» **Task details**
A word-for-word copy of the records is needed, with every picture left out.

» **Record set**
——————————

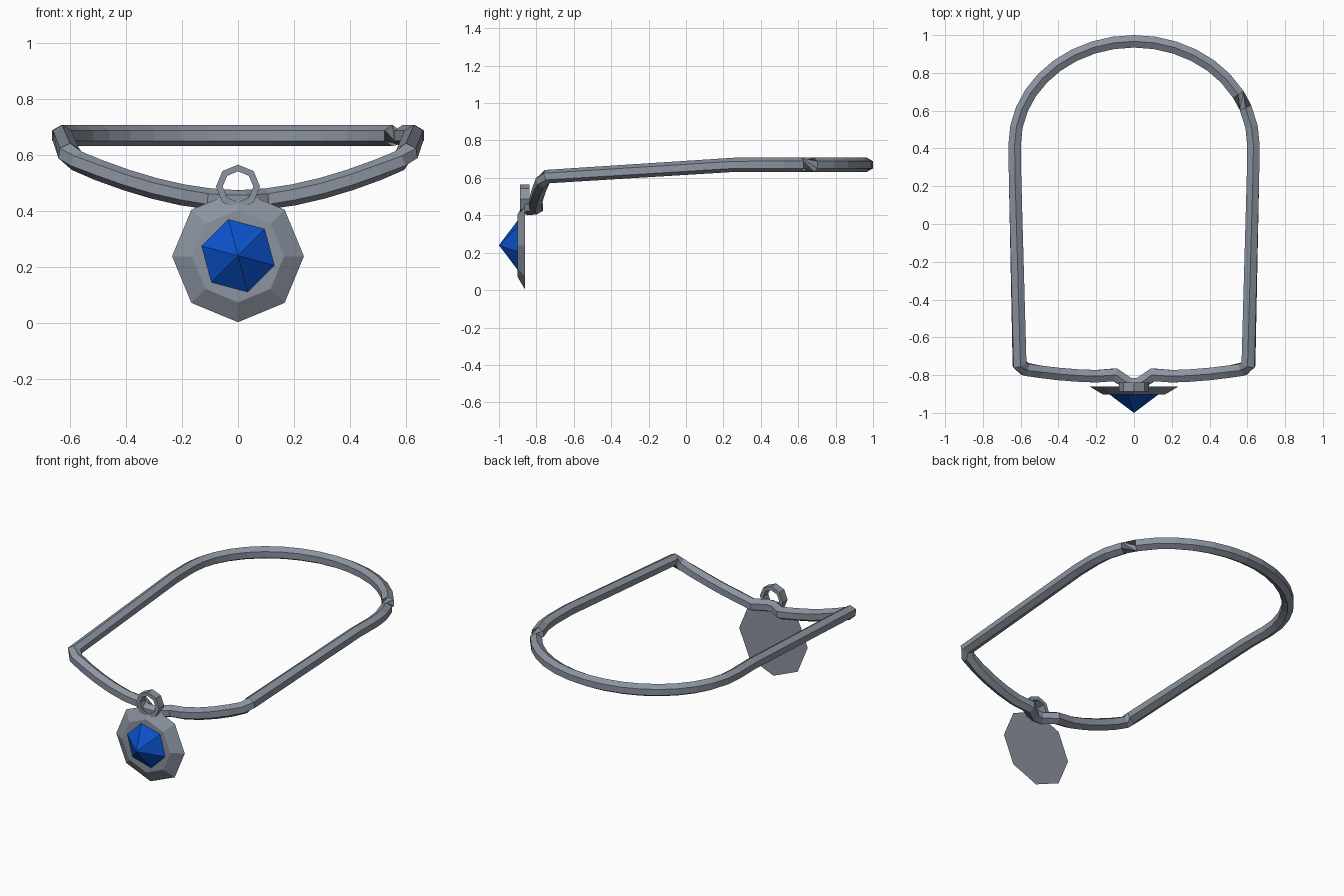
import bpy, bmesh
from math import sin, cos, pi, radians
from mathutils import Vector

if "Cube" in bpy.data.objects:
    bpy.data.objects.remove(bpy.data.objects["Cube"])


def make_material(name, color):
    mat = bpy.data.materials.new(name)
    mat.diffuse_color = color
    mat.use_nodes = True
    mat.node_tree.nodes["Principled BSDF"].inputs["Base Color"].default_value = mat.diffuse_color
    return mat


def make_object(name, bm, material):
    bmesh.ops.recalc_face_normals(bm, faces=bm.faces)
    mesh = bpy.data.meshes.new(name)
    bm.to_mesh(mesh)
    bm.free()
    obj = bpy.data.objects.new(name, mesh)
    bpy.context.collection.objects.link(obj)
    mesh.materials.append(material)
    return obj


def ring_verts(bm, radius, y, zc, sides, start=0.0):
    """Polygon in the xz plane, facing the front."""
    return [bm.verts.new((radius * cos(start + 2 * pi * i / sides), y,
                          zc + radius * sin(start + 2 * pi * i / sides)))
            for i in range(sides)]


def bridge(bm, a, b, offset=0):
    n = len(a)
    for i in range(n):
        j = (i + 1) % n
        bm.faces.new((a[i], a[j], b[(j + offset) % n], b[(i + offset) % n]))


metal = make_material("dark_metal", (0.26, 0.295, 0.35, 1))
blue = make_material("gem_blue", (0.003, 0.085, 0.6, 1))


# Neck band: round back, straight sides, drooping front with a notch for the loop
def arc(deg):
    return Vector((0.632 * cos(radians(deg)), 0.42 + 0.547 * sin(radians(deg)), 0.67))


left_half = [Vector(p) for p in (
    (-0.63, 0.26, 0.67), (-0.606, -0.742, 0.607), (-0.578, -0.768, 0.58),
    (-0.5, -0.782, 0.547), (-0.4, -0.794, 0.511), (-0.3, -0.802, 0.481),
    (-0.2, -0.806, 0.458), (-0.1, -0.798, 0.443), (-0.025, -0.848, 0.438))]
right_half = [Vector((-p.x, p.y, p.z)) for p in reversed(left_half)]
path = [arc(d) for d in [29] + list(range(40, 181, 10))] + left_half + right_half
path += [arc(d) for d in (0, 10, 21)]

bm = bmesh.new()
sections = []
for k, p in enumerate(path):
    t_in = (p - path[k - 1]).normalized()
    t_out = (path[(k + 1) % len(path)] - p).normalized()
    t = (t_in + t_out).normalized()
    side = t.cross(Vector((0, 0, 1))).normalized()
    up = side.cross(t)
    miter = 1 / max(0.6, t.dot(t_in))
    sections.append([bm.verts.new(p + side * (0.038 * miter * sin(i * pi / 3))
                                  + up * (0.038 * cos(i * pi / 3))) for i in range(6)])
for a, b in zip(sections, sections[1:]):
    bridge(bm, a, b)
# Pinched, twisted closing joint
bridge(bm, sections[-1], sections[0], 2)
make_object("neck_band", bm, metal)

# Hanging loop
bm = bmesh.new()
loops = [ring_verts(bm, r, y, 0.487, 8, pi / 2)
         for r, y in ((0.079, -0.887), (0.079, -0.838), (0.055, -0.838), (0.055, -0.887))]
for k in range(4):
    bridge(bm, loops[k], loops[(k + 1) % 4])
make_object("pendant_loop", bm, metal)

# Bevelled octagonal plate
bm = bmesh.new()
back = ring_verts(bm, 0.236, -0.86, 0.238, 8, pi / 2)
front = ring_verts(bm, 0.165, -0.902, 0.238, 8, pi / 2)
bridge(bm, back, front)
bm.faces.new(back)
bm.faces.new(front)
make_object("pendant_plate", bm, metal)

# Blue six-sided gem
bm = bmesh.new()
base = ring_verts(bm, 0.136, -0.901, 0.24, 6, radians(-15))
tip = bm.verts.new((0, -1, 0.24))
for i in range(6):
    bm.faces.new((base[i], base[(i + 1) % 6], tip))
bm.faces.new(base)
make_object("gem", bm, blue)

——————————

» **Result below**
import bpy, bmesh
from math import sin, cos, pi, radians
from mathutils import Vector

if "Cube" in bpy.data.objects:
    bpy.data.objects.remove(bpy.data.objects["Cube"])


def make_material(name, color):
    mat = bpy.data.materials.new(name)
    mat.diffuse_color = color
    mat.use_nodes = True
    mat.node_tree.nodes["Principled BSDF"].inputs["Base Color"].default_value = mat.diffuse_color
    return mat


def make_object(name, bm, material):
    bmesh.ops.recalc_face_normals(bm, faces=bm.faces)
    mesh = bpy.data.meshes.new(name)
    bm.to_mesh(mesh)
    bm.free()
    obj = bpy.data.objects.new(name, mesh)
    bpy.context.collection.objects.link(obj)
    mesh.materials.append(material)
    return obj


def ring_verts(bm, radius, y, zc, sides, start=0.0):
    """Polygon in the xz plane, facing the front."""
    return [bm.verts.new((radius * cos(start + 2 * pi * i / sides), y,
                          zc + radius * sin(start + 2 * pi * i / sides)))
            for i in range(sides)]


def bridge(bm, a, b, offset=0):
    n = len(a)
    for i in range(n):
        j = (i + 1) % n
        bm.faces.new((a[i], a[j], b[(j + offset) % n], b[(i + offset) % n]))


metal = make_material("dark_metal", (0.26, 0.295, 0.35, 1))
blue = make_material("gem_blue", (0.003, 0.085, 0.6, 1))


# Neck band: round back, straight sides, drooping front with a notch for the loop
def arc(deg):
    return Vector((0.632 * cos(radians(deg)), 0.42 + 0.547 * sin(radians(deg)), 0.67))


left_half = [Vector(p) for p in (
    (-0.63, 0.26, 0.67), (-0.606, -0.742, 0.607), (-0.578, -0.768, 0.58),
    (-0.5, -0.782, 0.547), (-0.4, -0.794, 0.511), (-0.3, -0.802, 0.481),
    (-0.2, -0.806, 0.458), (-0.1, -0.798, 0.443), (-0.025, -0.848, 0.438))]
right_half = [Vector((-p.x, p.y, p.z)) for p in reversed(left_half)]
path = [arc(d) for d in [29] + list(range(40, 181, 10))] + left_half + right_half
path += [arc(d) for d in (0, 10, 21)]

bm = bmesh.new()
sections = []
for k, p in enumerate(path):
    t_in = (p - path[k - 1]).normalized()
    t_out = (path[(k + 1) % len(path)] - p).normalized()
    t = (t_in + t_out).normalized()
    side = t.cross(Vector((0, 0, 1))).normalized()
    up = side.cross(t)
    miter = 1 / max(0.6, t.dot(t_in))
    sections.append([bm.verts.new(p + side * (0.038 * miter * sin(i * pi / 3))
                                  + up * (0.038 * cos(i * pi / 3))) for i in range(6)])
for a, b in zip(sections, sections[1:]):
    bridge(bm, a, b)
# Pinched, twisted closing joint
bridge(bm, sections[-1], sections[0], 2)
make_object("neck_band", bm, metal)

# Hanging loop
bm = bmesh.new()
loops = [ring_verts(bm, r, y, 0.487, 8, pi / 2)
         for r, y in ((0.079, -0.887), (0.079, -0.838), (0.055, -0.838), (0.055, -0.887))]
for k in range(4):
    bridge(bm, loops[k], loops[(k + 1) % 4])
make_object("pendant_loop", bm, metal)

# Bevelled octagonal plate
bm = bmesh.new()
back = ring_verts(bm, 0.236, -0.86, 0.238, 8, pi / 2)
front = ring_verts(bm, 0.165, -0.902, 0.238, 8, pi / 2)
bridge(bm, back, front)
bm.faces.new(back)
bm.faces.new(front)
make_object("pendant_plate", bm, metal)

# Blue six-sided gem
bm = bmesh.new()
base = ring_verts(bm, 0.136, -0.901, 0.24, 6, radians(-15))
tip = bm.verts.new((0, -1, 0.24))
for i in range(6):
    bm.faces.new((base[i], base[(i + 1) % 6], tip))
bm.faces.new(base)
make_object("gem", bm, blue)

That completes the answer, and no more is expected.